> _TASK TO COMPLETE_
The expected output is each line below containing "context", copied in full.

Extracted records:

┌──

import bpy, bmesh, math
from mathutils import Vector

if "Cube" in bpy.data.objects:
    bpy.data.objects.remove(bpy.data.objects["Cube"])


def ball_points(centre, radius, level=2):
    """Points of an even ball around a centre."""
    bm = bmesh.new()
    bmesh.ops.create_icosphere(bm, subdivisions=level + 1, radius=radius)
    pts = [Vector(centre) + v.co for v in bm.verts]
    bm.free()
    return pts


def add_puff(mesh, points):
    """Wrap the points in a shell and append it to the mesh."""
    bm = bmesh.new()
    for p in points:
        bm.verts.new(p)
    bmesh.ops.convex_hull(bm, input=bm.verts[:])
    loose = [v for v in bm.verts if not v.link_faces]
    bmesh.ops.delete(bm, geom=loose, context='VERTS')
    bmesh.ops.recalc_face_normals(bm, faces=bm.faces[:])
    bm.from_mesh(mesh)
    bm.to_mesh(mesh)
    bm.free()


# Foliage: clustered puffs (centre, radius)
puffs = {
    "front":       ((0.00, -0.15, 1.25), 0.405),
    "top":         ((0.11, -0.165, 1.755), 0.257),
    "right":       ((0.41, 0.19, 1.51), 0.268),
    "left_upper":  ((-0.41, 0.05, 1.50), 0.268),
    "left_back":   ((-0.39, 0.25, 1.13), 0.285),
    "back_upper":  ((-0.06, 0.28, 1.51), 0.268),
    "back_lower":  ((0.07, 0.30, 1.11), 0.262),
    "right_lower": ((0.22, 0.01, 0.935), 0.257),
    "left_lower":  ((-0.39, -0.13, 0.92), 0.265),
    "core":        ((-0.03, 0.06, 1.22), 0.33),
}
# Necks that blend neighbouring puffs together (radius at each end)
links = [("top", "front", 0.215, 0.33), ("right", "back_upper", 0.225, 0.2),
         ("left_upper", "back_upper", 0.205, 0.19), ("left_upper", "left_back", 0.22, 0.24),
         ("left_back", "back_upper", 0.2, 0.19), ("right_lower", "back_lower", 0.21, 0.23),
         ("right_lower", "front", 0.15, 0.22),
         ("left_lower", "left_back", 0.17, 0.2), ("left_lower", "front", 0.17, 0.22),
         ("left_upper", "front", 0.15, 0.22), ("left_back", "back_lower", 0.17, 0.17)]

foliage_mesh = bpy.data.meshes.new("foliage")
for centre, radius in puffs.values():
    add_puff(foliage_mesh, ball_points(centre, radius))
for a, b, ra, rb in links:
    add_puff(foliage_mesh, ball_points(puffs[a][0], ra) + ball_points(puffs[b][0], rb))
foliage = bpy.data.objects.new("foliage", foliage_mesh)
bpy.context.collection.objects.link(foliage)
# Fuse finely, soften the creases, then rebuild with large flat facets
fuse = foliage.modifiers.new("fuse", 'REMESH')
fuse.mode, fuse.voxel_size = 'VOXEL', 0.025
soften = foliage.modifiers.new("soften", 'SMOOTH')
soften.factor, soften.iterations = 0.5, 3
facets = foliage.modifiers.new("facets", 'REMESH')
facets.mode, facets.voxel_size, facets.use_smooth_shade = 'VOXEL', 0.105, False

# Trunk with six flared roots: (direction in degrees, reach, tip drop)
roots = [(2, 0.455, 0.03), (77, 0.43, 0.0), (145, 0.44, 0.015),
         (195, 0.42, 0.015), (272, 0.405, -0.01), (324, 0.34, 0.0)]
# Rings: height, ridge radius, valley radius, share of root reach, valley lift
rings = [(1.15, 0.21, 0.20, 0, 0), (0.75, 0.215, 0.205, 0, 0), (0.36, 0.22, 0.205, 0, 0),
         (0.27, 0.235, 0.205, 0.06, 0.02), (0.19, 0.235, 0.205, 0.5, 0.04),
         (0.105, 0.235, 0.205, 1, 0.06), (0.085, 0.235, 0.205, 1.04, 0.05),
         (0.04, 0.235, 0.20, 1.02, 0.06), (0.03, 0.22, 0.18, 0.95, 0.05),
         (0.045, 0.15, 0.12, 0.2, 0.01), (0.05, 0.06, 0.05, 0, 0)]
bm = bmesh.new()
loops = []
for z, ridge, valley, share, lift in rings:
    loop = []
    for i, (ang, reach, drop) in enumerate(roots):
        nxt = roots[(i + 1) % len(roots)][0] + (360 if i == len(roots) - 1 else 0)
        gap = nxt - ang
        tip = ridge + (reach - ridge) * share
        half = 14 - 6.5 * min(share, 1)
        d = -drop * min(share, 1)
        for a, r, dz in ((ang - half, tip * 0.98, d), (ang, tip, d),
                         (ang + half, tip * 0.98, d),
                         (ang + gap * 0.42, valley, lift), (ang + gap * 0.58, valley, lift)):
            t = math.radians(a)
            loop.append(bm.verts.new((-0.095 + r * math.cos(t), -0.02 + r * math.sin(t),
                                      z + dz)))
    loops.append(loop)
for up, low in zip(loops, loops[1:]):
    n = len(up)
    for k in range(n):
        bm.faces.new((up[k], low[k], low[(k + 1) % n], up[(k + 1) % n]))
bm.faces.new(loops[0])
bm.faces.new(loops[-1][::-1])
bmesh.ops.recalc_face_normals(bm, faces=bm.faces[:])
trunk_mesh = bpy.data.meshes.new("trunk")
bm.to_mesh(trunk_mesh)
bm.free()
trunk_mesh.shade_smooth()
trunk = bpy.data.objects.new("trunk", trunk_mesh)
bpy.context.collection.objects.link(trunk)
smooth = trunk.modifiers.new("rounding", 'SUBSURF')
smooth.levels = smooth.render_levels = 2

└──

> _OUTPUT FOR THIS EXERCISE_
    bmesh.ops.delete(bm, geom=loose, context='VERTS')
bpy.context.collection.objects.link(foliage)
bpy.context.collection.objects.link(trunk)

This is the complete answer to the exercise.